The cairn had grown over the course of the years, and in time featured a rock for nearly every threatened paradise, every nearby rural community turned into another Aspen for the rich. Not a few had ached for what they thought of as the “Wild West,” a place where eccentrics where valued and promises kept, a place more free than the imagination itself. Wild mustangs and thundering bison, chased by eagle-feathered braves, cowboy’s and outlaws who stood up for what they believed in even it was wrong. And it seemed like everybody’s kids hurt over the loss of freedom and privacy, the absence of opportunities for adventure and purpose. The bigger the pile got, the more vanished loves and dreams, critters and playgrounds it came to stand up for. Here was a monument to that which was no more.

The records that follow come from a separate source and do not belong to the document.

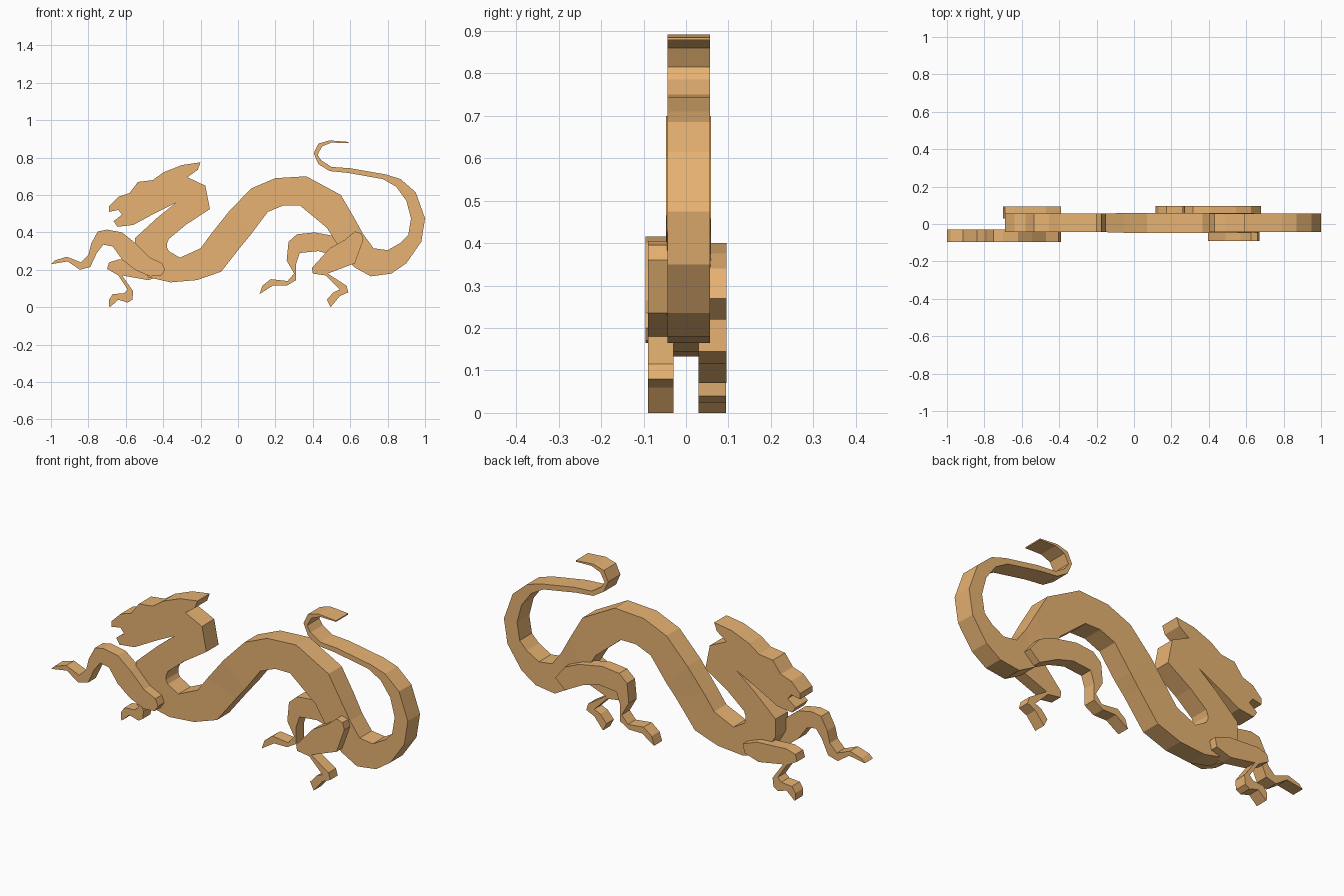
import bpy, bmesh

mat = bpy.data.materials.new("orange")
mat.diffuse_color = (0.80, 0.45, 0.17, 1)


def finish(bm, name):
    bmesh.ops.recalc_face_normals(bm, faces=bm.faces)
    mesh = bpy.data.meshes.new(name)
    bm.to_mesh(mesh)
    bm.free()
    mesh.materials.append(mat)
    ob = bpy.data.objects.new(name, mesh)
    bpy.context.collection.objects.link(ob)


def ribbon(name, stations, y_mid, half):
    """Sweep a box section through pairs of edge points (hundredths, x z x z)."""
    bm = bmesh.new()
    rings = []
    for i, (ax, az, bx, bz) in enumerate(stations):
        h = half + (0.003 if 16 <= i <= 21 else 0)
        rings.append([bm.verts.new((x / 100, y_mid + s * h, z / 100))
                      for x, z, s in ((ax, az, -1), (bx, bz, -1), (bx, bz, 1), (ax, az, 1))])
    for r, q in zip(rings, rings[1:]):
        for k in range(4):
            n = (k + 1) % 4
            bm.faces.new((r[k], r[n], q[n], q[k]))
    bm.faces.new(rings[0])
    bm.faces.new(rings[-1])
    finish(bm, name)


def slab(name, outline, y0, y1):
    """Extrude a front-view outline (hundredths) from y0 to y1."""
    bm = bmesh.new()
    face = bm.faces.new([bm.verts.new((x / 100, y0, z / 100)) for x, z in outline])
    ext = bmesh.ops.extrude_face_region(bm, geom=[face], use_keep_orig=True)
    for v in ext["geom"]:
        if isinstance(v, bmesh.types.BMVert):
            v.co.y = y1
    bmesh.ops.triangulate(bm, faces=[f for f in bm.faces if len(f.verts) > 4])
    finish(bm, name)


# Tail, trunk and neck in one winding strip, tail tip first
ribbon("body", [
    (59, 87.8, 59, 88.4), (50, 88, 49, 89.2), (45, 86, 43, 87.5), (42.5, 81.5, 40.5, 82.3),
    (44.5, 78.5, 43, 76.5), (50, 75, 49, 72.8), (60, 74.3, 59, 71.8), (79, 71, 77.5, 68.5),
    (87, 68.5, 84.5, 64.5), (95, 61.5, 90, 57), (100, 47.5, 92.5, 47.5), (98, 35, 91, 38.5),
    (90, 23.5, 87, 34.5), (82, 18, 80, 30.5), (71, 16.5, 72.5, 31.5), (62, 21.5, 67, 39),
    (54, 32, 62, 48), (47.5, 42.5, 55, 60), (33, 54.5, 36.5, 70), (24.5, 54.5, 20, 69),
    (16, 51, 7, 63.5), (7, 39, -5, 51), (2, 33, -14.5, 39), (-9, 19, -20, 31.5),
    (-22, 14.5, -31, 26.5), (-36, 13.3, -37, 30), (-48, 16, -38, 32), (-55, 28, -38, 34),
    (-55, 37, -37, 36.5), (-43, 48, -28, 44), (-33, 56, -15, 52.5),
], 0.006, 0.05)

# Head with crest, open mouth and lower jaw
slab("head", [
    (-20, 77.5), (-30, 76), (-40, 72), (-45.5, 68), (-53.5, 67), (-58, 61), (-64, 59),
    (-69, 54), (-69, 51), (-64, 52), (-62, 49.5), (-66.5, 46), (-64.5, 43), (-56, 44),
    (-44, 50.5), (-33, 56), (-15, 52.5), (-17.5, 65), (-27, 69.5), (-21.5, 73.5),
], -0.044, 0.056)

# Near front leg, reaching forward
slab("near_front_leg", [
    (-100, 23), (-98, 25), (-91.5, 27), (-84, 24), (-80, 28), (-78.5, 34), (-75, 40.5),
    (-70, 41.5), (-62, 40), (-54.5, 34), (-47, 26.5), (-40.5, 23.5), (-39, 20), (-41, 17),
    (-47, 16.5), (-55, 20), (-62, 25.5), (-67, 32.5), (-72, 33.5), (-75.5, 29),
    (-79, 21.5), (-84.5, 20), (-91, 24.5),
], -0.095, -0.03)

# Far front leg, standing
slab("far_front_leg", [
    (-69, 1), (-69, 4), (-67, 7), (-61, 7.5), (-59, 9.5), (-64, 17), (-70, 20.5),
    (-69, 24), (-64, 25.5), (-47, 24.5), (-39, 21.5), (-40, 17), (-48, 14.5), (-62, 17),
    (-56, 8.5), (-56.5, 4), (-59, 2.5), (-64, 4), (-68.5, 0),
], 0.03, 0.094)

# Near hind leg, folded
slab("near_hind_leg", [
    (62.5, 40.5), (66, 39.5), (67, 36), (62.5, 23.5), (48, 18), (58, 11.5), (59, 8),
    (54.5, 6), (49.5, 0), (47.5, 4), (51, 8), (54.5, 9.5), (47, 17), (40, 18),
    (39.5, 21), (49, 31.5), (57, 36),
], -0.09, -0.03)

# Far hind leg, stepping forward
slab("far_hind_leg", [
    (11.5, 7), (13, 11.5), (17.5, 15), (26.5, 14), (30, 18), (26, 25), (27, 35),
    (31.5, 39), (41, 40), (54.5, 37.5), (62.5, 34), (68, 27), (62.5, 22), (52, 27.5),
    (43, 30), (33, 29), (31, 23), (31, 14.5), (26, 11.5), (18.5, 11.5),
], 0.03, 0.095)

The boy they called “Frog” left one for the amphibians no longer heard singing from ponds poisoned by acid rain. “Charity” came forward with a rock alarmingly shaped like the body of a baby, placing it in the conical pile for “the child I’ll never be again,” They all looked at each other, the toughest playground bully or cafeteria arsonist swinging around to take the trail back, hurrying on rather than let their buddies see the tears welling up in their eyes.
Soon every kid but one had added his grieving stone to the rest. Finally “Punky,” the smallest of the bunch, came huffing out of the thick brush. In his arms, covering much of his face, was a boulder at least half his own weight. They watched as a tiny hero, the champion of some unknown cause, completed what appeared to be the impossible. Dropping the monster stone high upon the cairn berm, Punky fell to one knee, gasping for air.
“So whatcha’ grievin’?,” Dag asked. But the sage counselor already knew. He could sense the little fellow’s grief over the mother that passed away, the father who didn’t try hard enough to understand him. And more than that, he could feel the way the kid suffered over the uniformity of shopping malls, the disappearance of cowboys and the urbanization of Indians. Gone, the likes of Chief Joseph and Billy The Kid. Gone, the grizzly bears and grizzly fighters, the code of the West… and all the rest.
“Everything,” Punky answered, trailing off to a whisper. “Every-darn-thing.”
The shaggy headed counselor smiled to himself, thinking how tomorrow was as good a time as any to start up the equally important “Gratitude Cairn,” in a secret glen he knew about next to a sacred spring. There were, after all, no shortage of rocks, as well as no shortage of hills still to climb. And no shortage of blessings to notice and gifts to savor… people and places to thank, and awakened lives to wholly celebrate.
(post and forward freely…)